As we walked along, I was reminded by more than one storefront that LEGO was developed in Denmark. My grandson would’ve loved the chance to play with some of these giant toys! Imagine royal guards four feet tall. It’s enough to make a seven-year-old Lego fan drool. And don’t even get me started on some of the other incredible constructions they had, which included a ten-foot dragon suspended from the ceiling. Sadly, because the store was closed, we couldn’t even get the free toy they were giving away. He’d have loved building that cute little bird or anyone of the sets below!
We continued walking along the street, admiring the various cafes and stores. Some cafes were hidden away in courtyards like this one. What a name–Royal Smushi Cafe! While others were getting ready for the lunch crowd.
You have to admire the ingenuity of some owners–Fish and Kiss? Le President Bistro? Do you see the blankets on the chairs? All the outdoor restaurants had them–and heaters–for their patrons’ comfort. What a neat idea!
As we moved along the street, still heading toward the water, we passed a subway station. From the clothes the native Copenhagen residents are wearing, you can see it was a cool morning. In the background a Chinese restaurant gets a makeover, something else we saw a lot of. Not only are there new buildings under construction, but the older buildings are constantly maintained and restored as necessary. I love the imperial lions on this office building’s small balcony.

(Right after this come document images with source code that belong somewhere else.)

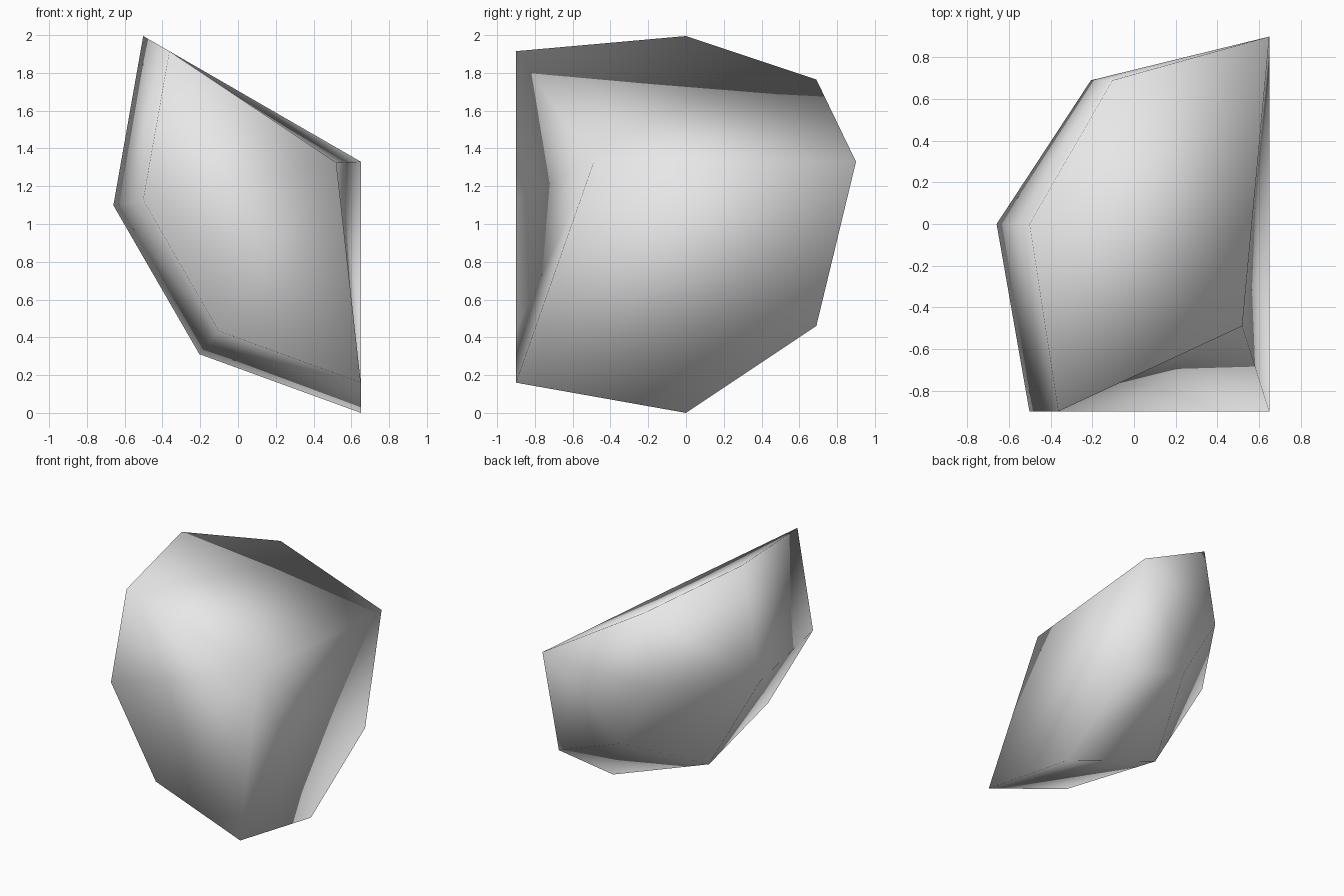
import bpy, bmesh, math

if "Cube" in bpy.data.objects:
    bpy.data.objects.remove(bpy.data.objects["Cube"])

AXIS_X, AXIS_Z = 0.65, 1.33           # swing axis runs along y
RINGS = [(0.87, 0.69), (1.33, 0.0), (1.17, -0.90)]   # radius, y
ANGLES = [150, 190, 230, 270]

bm = bmesh.new()


def swing(radius, y, deg):
    a = math.radians(deg)
    return bm.verts.new((AXIS_X + radius * math.cos(a), y, AXIS_Z + radius * math.sin(a)))


# Outer shell: a third of a nine-sided dome around the back tip
tip = bm.verts.new((AXIS_X, 0.90, AXIS_Z))
rows = [[swing(r, y, a) for a in ANGLES] for r, y in RINGS]
for i in range(3):
    bm.faces.new((tip, rows[0][i], rows[0][i + 1]))
    for near, far in zip(rows, rows[1:]):
        bm.faces.new((near[i], far[i], far[i + 1], near[i + 1]))

# Inner corner: a fan closing both cut sides and the front
corner = bm.verts.new((0.52, -0.49, 1.325))
rim = ([tip] + [row[0] for row in rows] + rows[2][1:3]
       + [row[3] for row in reversed(rows)])
for i, v in enumerate(rim):
    bm.faces.new((corner, rim[(i + 1) % len(rim)], v))

bmesh.ops.recalc_face_normals(bm, faces=bm.faces)
for f in bm.faces:
    f.smooth = True

mesh = bpy.data.meshes.new("rock_chunk")
bm.to_mesh(mesh)
bm.free()
mat = bpy.data.materials.new("light_grey")
mat.diffuse_color = (0.8, 0.8, 0.8, 1)
mat.use_nodes = True
mat.node_tree.nodes["Principled BSDF"].inputs["Base Color"].default_value = mat.diffuse_color
mesh.materials.append(mat)
bpy.context.collection.objects.link(bpy.data.objects.new("rock_chunk", mesh))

While my hubby and I walked at least three times a week, nothing prepared us for walking on cobblestones for miles. In all honesty i can say when this holiday ended, I was and am in far better shape than I’ve been in years. Scandinavian people enjoy being outside and exercising–whether it’s walking or biking. Have a look at this parking lot! We saw dozens just like it. I’ve never seen so many bikes in my entire life! There are some there you can rent with a credit card. Sadly, my cycling days are over–let’s be truthful, they’ve been over for years!
As we moved past the bikes, we watched street vendors setting up their stalls, tables, and trucks for lunch. Some had music blaring. The food smelled fantastic, but we had other plans! We were on our way to take a canal cruise.
The one thing I love to do is to be on the water, and canal/river cruises give you a new and unique perspective. Our Copenhagen cards covered the cost of the cruise which would’ve been about 16 USD. Below are a selection of images taken from the cruise.
There were several bridges under which we had to pass, some so narrow you could touch the side. The tour guide was constantly asking people to sit down. The Danish military ship’s claim to fame was that the last time it fired its guns, it did so accidentally at a series of warehouses on shore and set fire to them. OOPS! The cruise ship in the distance is the one we’d take the following day.
Well, that’s it for the morning of the 16th. When the cruise ended, we opted for lunch. It was cool and misty, so we chose to eat indoors at a busy little pub called The Dubliner. The food was fantastic. Out Scottish waitress did her best to make us feel at home. The beer was cold, the food delicious, but be warned–the portions are HUGE!.
Next time, I’ll take you on a tour of one of Copenhagen’s many palaces before we go and visit Tivoli Garden. The day is young and it won’t get dark until almost midnight.